Wright and Wrong
by Michael Koresky

The Private Lives of Pippa Lee
Dir. Rebecca Miller, U.S., Screen Media Films

One of contemporary cinema’s most graceful, taken-for-granted actors, Robin Wright, too long in the shadow of her ex-husband, would seemingly have finally found the perfect leading role in Rebecca Miller’s The Private Lives of Pippa Lee, in which she plays a graceful, taken-for-granted wife and mother. Onscreen, Wright imbues her roles with effortless compassion, which is always just barely peeking out from layers of weariness and insecurity. Her lack of actorly grandstanding has often relegated her to smaller roles, but rather than languish in supporting parts, she thrives, from her one-scene, one-shot wonder in Rodrigo Garcia’s Nine Lives, in which, pregnant and dissatisfied, she comes upon an old flame in a supermarket and runs through a lifetime emotions with the merest flickers in her eyes, to the seemingly thankless estranged-wife role in Shyamalan’s Unbreakable, which in a few scenes she turns into a symphony of regret and doubt. Unfortunately with Pippa Lee this most deserving of actresses has found a role in a film that doesn’t deserve her.

The Private Lives of Pippa Lee‘s heart is in the right place, but it’s far too stuck in the conventions and clichés of suburban female liberation narratives to impress as anything other than dutiful and impersonal. Wright plays the titular character, the much younger wife of a successful publisher, Herb (Alan Arkin), who has passively been at her husband’s side for decades, even now as he moves to a Connecticut retirement community; her friends (including a weepy Winona Ryder) treat her with dull respect, her grown children (among them a nastily self-righteous Zoe Kazan) ignore her, Herb is grateful for her care but ignorant of her needs. Meanwhile, she remains haunted by the memory of her unbalanced, Dexedrine-addicted mother (Maria Bello, emoting to the rafters again). Naturally, the film charts Pippa’s awakening, her realization that she has devoted her life to someone else, and in the process has lost her identity (once troubled, spontaneous, and spunky, as we learn in flashbacks starring Blake Lively as Pippa), something she perhaps can still reclaim—maybe with the help of her neighbor’s drifter son, a studly savior played by Keanu Reeves sporting full-torso Jesus body art.

It’s that elaborate tattoo, incidentally, that’s indicative of a larger problem in the film. Adapted by Miller from her own novel, the film reeks of those eccentric novelistic flourishes that most filmmakers would wisely excise from book to screen, which in addition to Reeves’s illustrated chest, includes quirky anecdotes of Pippa being born with a coat of vestigial fur, flashbacks to her experiences as a naughty S&M teen model, and a gratuitous (and clearly truncated) segment with Monica Bellucci as a voluptuous suburban housewife (!) who blows her brains out during an outlandish dinner party. These occasional hiccups of self-conscious idiosyncrasy are matched by Miller’s overdetermined visual palette (sterile, white, full of ennui), by-the-book transitions (flashbacks to her childhood are cued by period doo-wop, wouldn’t you know?) and misguided stylistic choices, which range from clunky moving-backwards-in-time effects to poorly placed slow-motion, to, seriously, a brief animation fantasy.
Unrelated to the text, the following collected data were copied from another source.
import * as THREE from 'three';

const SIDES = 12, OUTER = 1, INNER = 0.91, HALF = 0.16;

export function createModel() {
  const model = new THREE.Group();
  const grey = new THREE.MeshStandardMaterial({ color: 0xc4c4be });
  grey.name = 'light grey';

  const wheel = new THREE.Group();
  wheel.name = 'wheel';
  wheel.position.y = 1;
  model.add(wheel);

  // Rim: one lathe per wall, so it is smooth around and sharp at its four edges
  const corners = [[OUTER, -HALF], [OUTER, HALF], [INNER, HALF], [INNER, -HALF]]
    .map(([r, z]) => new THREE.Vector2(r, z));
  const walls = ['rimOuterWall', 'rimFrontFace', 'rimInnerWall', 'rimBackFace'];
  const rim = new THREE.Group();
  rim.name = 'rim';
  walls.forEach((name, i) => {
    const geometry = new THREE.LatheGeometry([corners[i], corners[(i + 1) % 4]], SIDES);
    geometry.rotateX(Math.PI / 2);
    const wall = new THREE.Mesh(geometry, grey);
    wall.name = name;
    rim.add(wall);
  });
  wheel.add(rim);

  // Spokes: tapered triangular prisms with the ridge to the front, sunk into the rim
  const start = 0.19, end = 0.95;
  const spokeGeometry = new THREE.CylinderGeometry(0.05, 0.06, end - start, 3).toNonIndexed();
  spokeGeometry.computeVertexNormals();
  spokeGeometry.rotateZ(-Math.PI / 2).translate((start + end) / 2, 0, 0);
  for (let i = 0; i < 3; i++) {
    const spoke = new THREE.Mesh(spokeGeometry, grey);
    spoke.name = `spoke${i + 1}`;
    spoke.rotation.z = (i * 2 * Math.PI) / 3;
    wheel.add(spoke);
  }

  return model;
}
Such decisions show not only a certain lack of aesthetic unity and sophistication but also severely detract from what should be the film’s unerring focus: Robin Wright. She’s perhaps not entirely convincing as a dowdy or dismissible housewife, but the actress brings so much charisma and inner spirit to Pippa that all the other characters orbiting around her just seem false contrivances in comparison, especially Reeves as the loner, the only one who really “gets” Pippa, and Ryder, with her distraught pixie routine. Also Wright’s talent and presence naturally makes dialogue like “She is a mystery, an enigma!” and Pippa’s own explanation that “Our marriage functions because we will it to” utterly redundant, yet novelist-filmmaker Miller feels the need to spell out every last inner thought and emotion. If only Miller had just trusted Wright’s subtly expressive face as her film’s only necessary effect.

This article originally appeared on indieWIRE.com.